For those of us who acknowledge the importance of robust regional food systems, the loss of prime farmland near major population centers is particularly alarming. Although development has shown declines after the 2008 housing crash, between 2002 and 2007 we lost 4,080,300 acres (an area larger than Connecticut) of farmland to development in the United States alone. This is bad news, even when the farms being replaced are poorly managed monocultures. In fact, suburban lawns are on average more heavily irrigated and sprayed with fertilizer and insecticides than crop fields acre for acre, depleting resources and polluting watersheds.
Possibilities for change
Fortunately, finding better ways to deal with the rural-urban interface has long been a concern, and we are not lacking in good ideas and positive examples. Potential policy fixes include greenbelts, urban growth boundaries, increasing density, zoning that protects agriculture, and even permanently removing swaths of land from potential development. These strategies and others like them can help keep some green space accessible to the city while protecting the surrounding countryside. Both small-scale vegetable production and conventional row crop production can benefit by a proximity to high-value markets and the diversification offered by opportunities like agrotourism.
At the same time, the metropolitan area as a whole can benefit from a more robust food system including local seasonal vegetables and other amenities offered by nearby rural areas. The US economy could save more than $17 billion dollars a year if Americans were to follow USDA recommendations for fruit and vegetable consumption. While the strategies for change are never in short supply, finding the political will for reform is the perennial challenge. A general lack of political tools for regional coordination combined with a strong tradition of private property rights makes centrally planned interventions in land use decisions very difficult to enforce.
Making it work
Still, there are success stories to be found. My current research focuses on the newly incorporated city of Chattahoochee Hills, GA, a community located southwest of Atlanta. The residents of this area, seeing that the suburbs were on their way, voted on a comprehensive plan to preserve at least 60 percent of their 40,000 acres for agriculture and green space. By mandating more compact and dense development, these land use changes will allow similar numbers of people to live in the area in smaller walkable nodes.
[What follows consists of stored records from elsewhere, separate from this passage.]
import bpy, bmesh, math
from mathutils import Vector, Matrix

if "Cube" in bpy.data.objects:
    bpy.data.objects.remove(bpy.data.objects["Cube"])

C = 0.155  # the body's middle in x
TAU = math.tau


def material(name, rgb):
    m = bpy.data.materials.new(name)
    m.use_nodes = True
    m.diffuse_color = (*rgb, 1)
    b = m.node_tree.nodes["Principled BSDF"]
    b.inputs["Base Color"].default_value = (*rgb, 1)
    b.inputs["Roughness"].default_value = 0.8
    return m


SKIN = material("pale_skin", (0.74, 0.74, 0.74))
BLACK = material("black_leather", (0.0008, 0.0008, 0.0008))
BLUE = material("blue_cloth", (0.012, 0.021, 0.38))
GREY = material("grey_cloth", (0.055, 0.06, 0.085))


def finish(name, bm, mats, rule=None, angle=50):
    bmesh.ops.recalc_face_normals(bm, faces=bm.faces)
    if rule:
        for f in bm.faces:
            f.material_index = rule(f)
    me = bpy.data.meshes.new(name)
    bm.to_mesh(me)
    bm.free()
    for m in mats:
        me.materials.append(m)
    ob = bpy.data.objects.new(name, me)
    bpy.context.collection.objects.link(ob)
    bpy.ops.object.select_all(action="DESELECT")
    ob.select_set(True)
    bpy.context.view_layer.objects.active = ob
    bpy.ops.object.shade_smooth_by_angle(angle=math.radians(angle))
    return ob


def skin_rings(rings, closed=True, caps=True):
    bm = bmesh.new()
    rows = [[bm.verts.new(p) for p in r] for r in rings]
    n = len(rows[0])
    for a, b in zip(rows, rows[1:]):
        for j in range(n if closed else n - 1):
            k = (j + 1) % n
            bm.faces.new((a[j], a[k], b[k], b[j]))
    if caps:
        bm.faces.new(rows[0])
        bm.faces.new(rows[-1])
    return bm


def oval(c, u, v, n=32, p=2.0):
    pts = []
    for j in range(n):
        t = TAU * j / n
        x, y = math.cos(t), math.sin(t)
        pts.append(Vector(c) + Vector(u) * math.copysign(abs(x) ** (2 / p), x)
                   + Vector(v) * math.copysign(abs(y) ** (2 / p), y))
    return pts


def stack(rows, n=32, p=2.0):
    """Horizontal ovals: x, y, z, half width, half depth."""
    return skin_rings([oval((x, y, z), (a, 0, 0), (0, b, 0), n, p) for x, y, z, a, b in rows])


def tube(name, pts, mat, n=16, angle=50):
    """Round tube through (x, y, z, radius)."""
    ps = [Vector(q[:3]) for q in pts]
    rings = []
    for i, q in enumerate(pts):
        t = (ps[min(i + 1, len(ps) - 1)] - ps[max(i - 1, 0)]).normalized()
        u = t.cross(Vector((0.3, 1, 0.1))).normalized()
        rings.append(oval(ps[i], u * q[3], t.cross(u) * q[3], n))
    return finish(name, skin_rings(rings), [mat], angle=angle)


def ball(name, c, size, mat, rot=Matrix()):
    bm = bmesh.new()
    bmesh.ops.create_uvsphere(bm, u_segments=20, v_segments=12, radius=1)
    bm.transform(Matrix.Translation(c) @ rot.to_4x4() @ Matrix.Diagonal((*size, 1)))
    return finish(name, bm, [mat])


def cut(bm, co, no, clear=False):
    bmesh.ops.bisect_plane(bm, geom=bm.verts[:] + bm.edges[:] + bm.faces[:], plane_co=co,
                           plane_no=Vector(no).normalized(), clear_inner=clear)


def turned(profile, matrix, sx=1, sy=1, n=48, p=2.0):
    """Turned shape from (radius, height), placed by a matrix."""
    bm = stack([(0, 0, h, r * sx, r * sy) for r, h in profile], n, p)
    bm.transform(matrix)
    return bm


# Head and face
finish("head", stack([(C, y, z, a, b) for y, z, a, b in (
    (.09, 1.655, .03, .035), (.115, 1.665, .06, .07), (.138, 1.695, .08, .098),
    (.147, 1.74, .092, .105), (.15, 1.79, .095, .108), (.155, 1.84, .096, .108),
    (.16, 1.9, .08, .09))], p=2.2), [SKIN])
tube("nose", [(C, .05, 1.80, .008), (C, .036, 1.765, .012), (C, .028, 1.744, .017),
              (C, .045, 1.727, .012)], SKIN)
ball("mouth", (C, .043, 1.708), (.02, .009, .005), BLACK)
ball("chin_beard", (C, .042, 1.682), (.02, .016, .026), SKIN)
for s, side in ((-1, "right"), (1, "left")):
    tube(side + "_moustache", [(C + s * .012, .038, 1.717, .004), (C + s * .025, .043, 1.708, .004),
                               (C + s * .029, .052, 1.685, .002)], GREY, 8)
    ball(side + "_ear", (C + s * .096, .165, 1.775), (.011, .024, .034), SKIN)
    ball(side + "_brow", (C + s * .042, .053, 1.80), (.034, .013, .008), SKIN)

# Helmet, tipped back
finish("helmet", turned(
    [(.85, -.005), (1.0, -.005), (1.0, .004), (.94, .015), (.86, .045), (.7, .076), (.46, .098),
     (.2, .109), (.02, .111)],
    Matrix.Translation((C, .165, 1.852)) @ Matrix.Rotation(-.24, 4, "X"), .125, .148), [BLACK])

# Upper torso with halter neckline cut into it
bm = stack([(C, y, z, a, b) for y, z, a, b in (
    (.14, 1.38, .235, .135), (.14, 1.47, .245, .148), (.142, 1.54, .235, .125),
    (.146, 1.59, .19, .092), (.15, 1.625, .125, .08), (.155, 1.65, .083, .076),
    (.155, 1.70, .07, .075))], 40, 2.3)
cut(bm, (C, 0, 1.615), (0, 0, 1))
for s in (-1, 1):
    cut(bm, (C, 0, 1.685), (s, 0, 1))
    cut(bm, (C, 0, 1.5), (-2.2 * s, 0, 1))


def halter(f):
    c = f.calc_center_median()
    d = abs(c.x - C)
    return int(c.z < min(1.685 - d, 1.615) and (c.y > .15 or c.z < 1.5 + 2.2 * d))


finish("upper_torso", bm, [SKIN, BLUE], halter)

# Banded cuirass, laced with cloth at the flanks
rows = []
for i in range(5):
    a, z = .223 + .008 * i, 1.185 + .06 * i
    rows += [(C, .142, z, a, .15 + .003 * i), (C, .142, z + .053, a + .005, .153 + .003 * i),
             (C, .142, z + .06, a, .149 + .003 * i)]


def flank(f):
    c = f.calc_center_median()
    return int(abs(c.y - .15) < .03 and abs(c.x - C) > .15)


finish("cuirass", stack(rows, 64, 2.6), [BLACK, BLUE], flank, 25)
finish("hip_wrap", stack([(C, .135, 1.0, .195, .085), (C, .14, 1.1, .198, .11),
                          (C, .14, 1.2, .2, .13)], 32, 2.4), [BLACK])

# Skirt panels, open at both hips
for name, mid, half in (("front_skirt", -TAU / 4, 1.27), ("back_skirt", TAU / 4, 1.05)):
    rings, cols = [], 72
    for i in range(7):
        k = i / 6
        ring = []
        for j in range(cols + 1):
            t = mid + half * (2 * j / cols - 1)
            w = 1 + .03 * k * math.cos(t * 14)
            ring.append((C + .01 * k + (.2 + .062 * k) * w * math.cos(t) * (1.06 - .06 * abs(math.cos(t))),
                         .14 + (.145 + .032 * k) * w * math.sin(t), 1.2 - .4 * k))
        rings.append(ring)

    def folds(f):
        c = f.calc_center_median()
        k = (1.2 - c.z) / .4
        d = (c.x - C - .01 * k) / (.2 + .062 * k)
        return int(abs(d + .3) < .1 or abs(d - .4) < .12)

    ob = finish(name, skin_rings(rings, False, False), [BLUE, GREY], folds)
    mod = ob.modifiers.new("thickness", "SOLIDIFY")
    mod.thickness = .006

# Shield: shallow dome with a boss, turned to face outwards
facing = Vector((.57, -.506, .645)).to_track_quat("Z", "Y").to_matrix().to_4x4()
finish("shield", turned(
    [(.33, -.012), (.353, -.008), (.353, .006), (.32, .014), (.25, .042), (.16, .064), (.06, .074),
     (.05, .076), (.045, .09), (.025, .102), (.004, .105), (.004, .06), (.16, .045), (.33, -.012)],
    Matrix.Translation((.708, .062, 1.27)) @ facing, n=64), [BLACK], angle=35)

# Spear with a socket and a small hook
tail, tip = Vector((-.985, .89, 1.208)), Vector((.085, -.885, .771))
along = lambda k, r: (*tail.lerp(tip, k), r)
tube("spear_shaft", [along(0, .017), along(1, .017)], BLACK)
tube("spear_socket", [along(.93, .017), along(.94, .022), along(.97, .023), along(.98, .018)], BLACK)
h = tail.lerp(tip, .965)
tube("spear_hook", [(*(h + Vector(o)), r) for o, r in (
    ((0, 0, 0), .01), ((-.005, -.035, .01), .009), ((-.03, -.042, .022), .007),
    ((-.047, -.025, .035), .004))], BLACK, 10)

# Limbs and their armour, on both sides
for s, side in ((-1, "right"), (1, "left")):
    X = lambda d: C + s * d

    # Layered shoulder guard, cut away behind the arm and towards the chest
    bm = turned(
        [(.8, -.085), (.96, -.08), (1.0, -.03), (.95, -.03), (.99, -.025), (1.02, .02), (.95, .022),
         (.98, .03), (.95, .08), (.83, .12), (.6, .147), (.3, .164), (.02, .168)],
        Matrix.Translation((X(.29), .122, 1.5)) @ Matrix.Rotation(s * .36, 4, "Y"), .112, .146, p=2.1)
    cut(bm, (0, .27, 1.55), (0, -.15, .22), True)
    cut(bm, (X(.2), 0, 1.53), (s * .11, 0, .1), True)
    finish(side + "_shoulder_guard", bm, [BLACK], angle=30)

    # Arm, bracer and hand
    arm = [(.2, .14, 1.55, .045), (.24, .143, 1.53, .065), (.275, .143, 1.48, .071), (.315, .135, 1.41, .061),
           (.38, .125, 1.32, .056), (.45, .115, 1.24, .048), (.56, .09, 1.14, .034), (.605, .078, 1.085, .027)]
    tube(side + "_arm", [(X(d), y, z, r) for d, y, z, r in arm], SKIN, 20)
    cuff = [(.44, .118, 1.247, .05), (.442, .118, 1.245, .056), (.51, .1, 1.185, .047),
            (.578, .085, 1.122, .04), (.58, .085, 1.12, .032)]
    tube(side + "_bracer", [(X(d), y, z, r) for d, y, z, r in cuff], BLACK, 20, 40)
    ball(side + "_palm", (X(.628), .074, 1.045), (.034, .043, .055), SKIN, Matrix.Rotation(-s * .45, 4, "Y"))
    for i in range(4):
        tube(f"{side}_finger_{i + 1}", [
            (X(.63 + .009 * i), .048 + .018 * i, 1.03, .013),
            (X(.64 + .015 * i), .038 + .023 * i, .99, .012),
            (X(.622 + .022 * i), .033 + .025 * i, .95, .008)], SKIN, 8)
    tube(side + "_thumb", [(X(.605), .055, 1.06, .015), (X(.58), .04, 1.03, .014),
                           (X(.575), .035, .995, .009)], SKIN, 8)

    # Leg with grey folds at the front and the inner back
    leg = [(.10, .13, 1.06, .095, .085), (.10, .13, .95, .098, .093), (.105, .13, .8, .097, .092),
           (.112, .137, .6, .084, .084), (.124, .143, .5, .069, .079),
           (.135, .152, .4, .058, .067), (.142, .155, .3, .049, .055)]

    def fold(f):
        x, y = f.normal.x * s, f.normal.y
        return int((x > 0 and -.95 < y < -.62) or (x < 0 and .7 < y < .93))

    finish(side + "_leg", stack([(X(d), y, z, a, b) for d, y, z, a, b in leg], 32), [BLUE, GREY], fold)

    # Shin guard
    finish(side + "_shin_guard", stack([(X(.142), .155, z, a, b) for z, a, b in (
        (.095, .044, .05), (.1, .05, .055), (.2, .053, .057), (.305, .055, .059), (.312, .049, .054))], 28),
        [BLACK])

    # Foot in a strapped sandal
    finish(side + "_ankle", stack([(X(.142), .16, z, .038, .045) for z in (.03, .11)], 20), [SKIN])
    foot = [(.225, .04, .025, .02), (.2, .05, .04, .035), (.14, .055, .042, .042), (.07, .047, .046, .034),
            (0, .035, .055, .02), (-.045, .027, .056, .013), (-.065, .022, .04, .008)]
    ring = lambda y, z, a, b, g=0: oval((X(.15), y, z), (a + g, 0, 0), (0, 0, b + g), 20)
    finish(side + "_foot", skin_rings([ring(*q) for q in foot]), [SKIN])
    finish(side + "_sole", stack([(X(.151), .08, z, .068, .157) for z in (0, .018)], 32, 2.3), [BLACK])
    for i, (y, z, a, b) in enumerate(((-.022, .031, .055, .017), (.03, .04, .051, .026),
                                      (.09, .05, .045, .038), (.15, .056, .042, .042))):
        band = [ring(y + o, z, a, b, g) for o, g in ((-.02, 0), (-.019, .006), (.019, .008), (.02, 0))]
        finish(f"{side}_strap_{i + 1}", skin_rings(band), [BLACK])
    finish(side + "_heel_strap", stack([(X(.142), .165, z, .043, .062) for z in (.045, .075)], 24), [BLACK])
My goals as a researcher and an activist go hand in hand. Through my research, I work to increase our understanding of the ways that reform has succeeded in those communities who have adopted innovative land protections. At the same time, I am an advocate for similar change in my own community. Even here in the Midwest, with its seemingly endless expanses of farmland, I no longer see conversion of farms to developments as the boon I once did. As we work to create healthy farms on the landscape, we need innovative thinking (and planning) to best integrate the natural, urban, and agricultural areas upon which we all depend.